Debt collectors can be tenacious and aggressive and have a variety of techniques they use to try and intimidate people. Those people may not have the means to repay the debt at the pace the collectors demand, and in some cases, they may not actually owe the debt for several reasons.
When the collectors call, it can be frightening and demeaning. No one deserves to be treated that way. That’s why our firm focuses on helping people who are being harassed and struggling with debt. We want to be on your side and help you find a solution to the problem. You don’t need to manage the answer by yourself.
What Will Debt Collectors Do When Trying to Collect Debts?
Debt collectors have several tools in their toolkits for collecting a debt. First and foremost are letters and phone calls. They’ll be persistent, hoping to wear down the debtor, flooding your mailbox, and calling several times a day. Even if you don’t answer the phone or open the mail, knowing they’re attempting to contact you so often can add stress to an already difficult situation.
Can Debt Collectors in North Carolina Take Me to Court?
Yes, debt collectors in North Carolina can file lawsuits and take debtors to court. In the case of unsecured debt, such as credit card debt, filing a lawsuit opens the possibility that the debt collector could eventually file a lien or seize property that could be used to repay the debt.
It’s critical to understand that if a debt collector files a lawsuit, the debtor should not ignore it. If they do, the court can give a default judgment against them to the debt collector, and the collector can then pursue seizing property or filing liens. If you have received notice that a lawsuit will be filed, you’ll have a limited amount of time to respond. Use that time wisely by contacting a debt defense lawyer to help you through this complicated process.
Are There Situations Where Debt Collectors Can’t Collect Debts?
Yes, there are times when a debt collector doesn’t have the legitimate right to collect a debt. These include:
- Identify theft or mistaken identity. If credit accounts were opened fraudulently in your name, or in a case of mistaken identity (someone with the same or similar name) and you can prove it, this is a strong defense. It’s vital that if this is the case, you don’t agree to any settlements or repayment plans with the creditor.
- You paid the debt. There are situations in which someone paid their debt, but it wasn’t properly credited to their account. Providing concrete proof that the debt was repaid can solve the matter.

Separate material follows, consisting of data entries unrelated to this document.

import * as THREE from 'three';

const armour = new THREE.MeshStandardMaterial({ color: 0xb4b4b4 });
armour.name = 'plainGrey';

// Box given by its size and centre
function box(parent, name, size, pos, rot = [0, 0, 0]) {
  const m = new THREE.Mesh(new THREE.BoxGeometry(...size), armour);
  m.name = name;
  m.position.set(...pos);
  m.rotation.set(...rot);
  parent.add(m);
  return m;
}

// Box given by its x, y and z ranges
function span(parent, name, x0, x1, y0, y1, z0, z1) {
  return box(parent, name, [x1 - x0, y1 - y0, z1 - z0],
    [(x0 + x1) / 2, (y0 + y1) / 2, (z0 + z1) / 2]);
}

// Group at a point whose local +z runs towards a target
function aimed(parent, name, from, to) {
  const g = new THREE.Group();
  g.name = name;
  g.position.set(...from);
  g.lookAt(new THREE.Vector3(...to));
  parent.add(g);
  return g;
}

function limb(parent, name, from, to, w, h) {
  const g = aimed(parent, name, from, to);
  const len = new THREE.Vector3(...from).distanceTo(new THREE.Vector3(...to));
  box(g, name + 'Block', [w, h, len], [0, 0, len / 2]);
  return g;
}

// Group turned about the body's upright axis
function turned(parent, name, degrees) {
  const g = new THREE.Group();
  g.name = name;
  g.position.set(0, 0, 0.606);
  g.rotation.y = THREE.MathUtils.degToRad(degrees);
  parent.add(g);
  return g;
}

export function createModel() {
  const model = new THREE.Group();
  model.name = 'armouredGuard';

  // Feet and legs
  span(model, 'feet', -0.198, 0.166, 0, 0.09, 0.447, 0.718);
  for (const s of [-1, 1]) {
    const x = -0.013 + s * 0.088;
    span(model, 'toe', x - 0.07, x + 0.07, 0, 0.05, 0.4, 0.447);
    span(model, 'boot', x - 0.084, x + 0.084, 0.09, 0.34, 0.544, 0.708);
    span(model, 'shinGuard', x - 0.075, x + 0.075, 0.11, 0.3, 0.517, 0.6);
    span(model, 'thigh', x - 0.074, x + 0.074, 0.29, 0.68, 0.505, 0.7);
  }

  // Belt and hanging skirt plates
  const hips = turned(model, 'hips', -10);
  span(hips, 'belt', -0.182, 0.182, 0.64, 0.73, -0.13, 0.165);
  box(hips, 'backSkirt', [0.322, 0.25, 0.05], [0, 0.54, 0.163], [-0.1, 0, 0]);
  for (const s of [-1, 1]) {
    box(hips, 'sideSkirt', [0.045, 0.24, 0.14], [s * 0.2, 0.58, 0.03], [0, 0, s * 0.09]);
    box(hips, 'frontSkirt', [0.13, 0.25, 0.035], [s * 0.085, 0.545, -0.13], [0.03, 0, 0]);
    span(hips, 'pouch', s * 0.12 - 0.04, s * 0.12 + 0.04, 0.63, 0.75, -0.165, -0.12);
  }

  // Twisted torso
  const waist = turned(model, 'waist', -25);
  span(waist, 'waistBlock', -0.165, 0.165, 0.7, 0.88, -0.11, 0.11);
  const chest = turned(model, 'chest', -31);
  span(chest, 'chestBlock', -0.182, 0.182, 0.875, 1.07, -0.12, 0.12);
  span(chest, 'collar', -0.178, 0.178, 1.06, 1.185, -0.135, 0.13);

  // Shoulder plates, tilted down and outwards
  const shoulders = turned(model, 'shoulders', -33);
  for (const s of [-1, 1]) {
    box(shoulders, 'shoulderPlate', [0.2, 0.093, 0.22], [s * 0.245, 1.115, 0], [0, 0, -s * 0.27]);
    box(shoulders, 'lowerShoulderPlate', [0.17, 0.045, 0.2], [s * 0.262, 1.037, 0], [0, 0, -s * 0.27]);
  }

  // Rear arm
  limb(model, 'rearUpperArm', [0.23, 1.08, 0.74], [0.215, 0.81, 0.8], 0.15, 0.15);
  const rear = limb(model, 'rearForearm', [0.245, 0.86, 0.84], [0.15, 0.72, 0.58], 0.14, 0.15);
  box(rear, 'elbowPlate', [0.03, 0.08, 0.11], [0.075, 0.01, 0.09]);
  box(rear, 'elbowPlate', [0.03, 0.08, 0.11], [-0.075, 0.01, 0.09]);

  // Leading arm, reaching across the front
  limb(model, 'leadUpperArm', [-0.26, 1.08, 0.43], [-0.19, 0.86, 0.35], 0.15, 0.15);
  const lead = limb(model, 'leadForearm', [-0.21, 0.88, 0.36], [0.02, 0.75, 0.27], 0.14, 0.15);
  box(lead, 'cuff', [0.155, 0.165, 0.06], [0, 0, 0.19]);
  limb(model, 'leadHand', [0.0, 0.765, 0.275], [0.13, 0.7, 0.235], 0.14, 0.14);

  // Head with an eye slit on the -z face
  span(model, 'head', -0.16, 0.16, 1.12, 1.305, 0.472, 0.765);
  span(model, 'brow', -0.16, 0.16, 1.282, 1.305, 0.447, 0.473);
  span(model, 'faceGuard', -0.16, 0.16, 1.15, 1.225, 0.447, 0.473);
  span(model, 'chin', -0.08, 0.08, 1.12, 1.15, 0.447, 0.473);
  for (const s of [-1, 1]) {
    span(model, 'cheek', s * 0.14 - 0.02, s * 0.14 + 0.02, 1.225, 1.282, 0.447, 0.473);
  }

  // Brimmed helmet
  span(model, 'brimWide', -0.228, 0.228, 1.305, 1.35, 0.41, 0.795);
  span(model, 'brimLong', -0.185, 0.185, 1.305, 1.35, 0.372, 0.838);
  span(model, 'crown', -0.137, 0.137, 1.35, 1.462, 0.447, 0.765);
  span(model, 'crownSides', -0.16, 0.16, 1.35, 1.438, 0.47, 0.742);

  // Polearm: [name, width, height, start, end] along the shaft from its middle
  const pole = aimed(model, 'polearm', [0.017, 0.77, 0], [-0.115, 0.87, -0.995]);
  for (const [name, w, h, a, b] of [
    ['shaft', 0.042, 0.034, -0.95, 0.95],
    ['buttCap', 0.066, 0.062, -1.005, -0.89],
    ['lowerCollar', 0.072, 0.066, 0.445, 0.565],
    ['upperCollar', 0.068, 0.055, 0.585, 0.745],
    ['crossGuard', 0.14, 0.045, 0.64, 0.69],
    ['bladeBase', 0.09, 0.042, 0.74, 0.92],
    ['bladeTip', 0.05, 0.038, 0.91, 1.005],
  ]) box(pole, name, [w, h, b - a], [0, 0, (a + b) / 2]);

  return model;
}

- The statute of limitations runs out. In North Carolina, the statute of limitations for debt collection ends three years after the last activity on the account, whether a charge or a payment. Note that debt collectors will sometimes try to get someone to make a small payment on an otherwise dormant account, because that small payment resets the statute of limitations and gives the collectors another three years to try and collect.
- Incorrect debt amounts. You can force the debt collectors to prove the amount they’re claiming is legitimate and legal. They would need to produce all the contracts and financial documents showing the interest rates and any associated fees add up to that amount.
- Authorized user only. There are two ways someone can allow someone else to use their credit card: Have them sign a credit card agreement that states both parties are responsible for the debt (making the second person a co-signor) or let them use the card without signing an agreement (making the second person an authorized user). Authorized users are not responsible for the debt.
Can I Force Debt Collectors to Stop Calling Me?
The federal Fair Debt Collection Practices Act (FDCPA) does provide protection from debt collectors. To make them stop calling or writing, you need to send a later by mail (keep a copy), return receipt requested, telling them to stop all contact with you. If the collector has ways to communicate electronically with customers (email, etc.), you can also use that instead of mailing a physical letter. Once they’ve received the letter, legally they can only contact you to tell you they’re ceasing communications with you or are planning to sue you.
If the collector continues to contact you in spite of being notified to stop, you can file a lawsuit for monetary damages against them.
Is There Any Reason I Shouldn’t Tell Debt Collectors to Stop Contacting Me?
Unfortunately, there are good reasons not to tell debt collectors to stop contacting you. It might speed up the timeline in which the collector would consider filing a lawsuit against you. Because they’ve been told not to contact you, they won’t send information to you about that until they’re ready to go to court. That leaves you less time to prepare.
Debt collectors might also sell your debt to another collection agency. That negatively affects you because the new agency appears as a new collection account in your credit report, which is already hurting because of the unpaid debt.
What Should I Do if I’m Being Harassed by Debt Collectors?
Call us at 252-636-2225 to request a free consultation. Our attorneys have extensive experience helping people who have been in your position. You’re not alone–we want to help you resolve the situation and stop the harassment so you can move forward in your life with less stress and more peace of mind.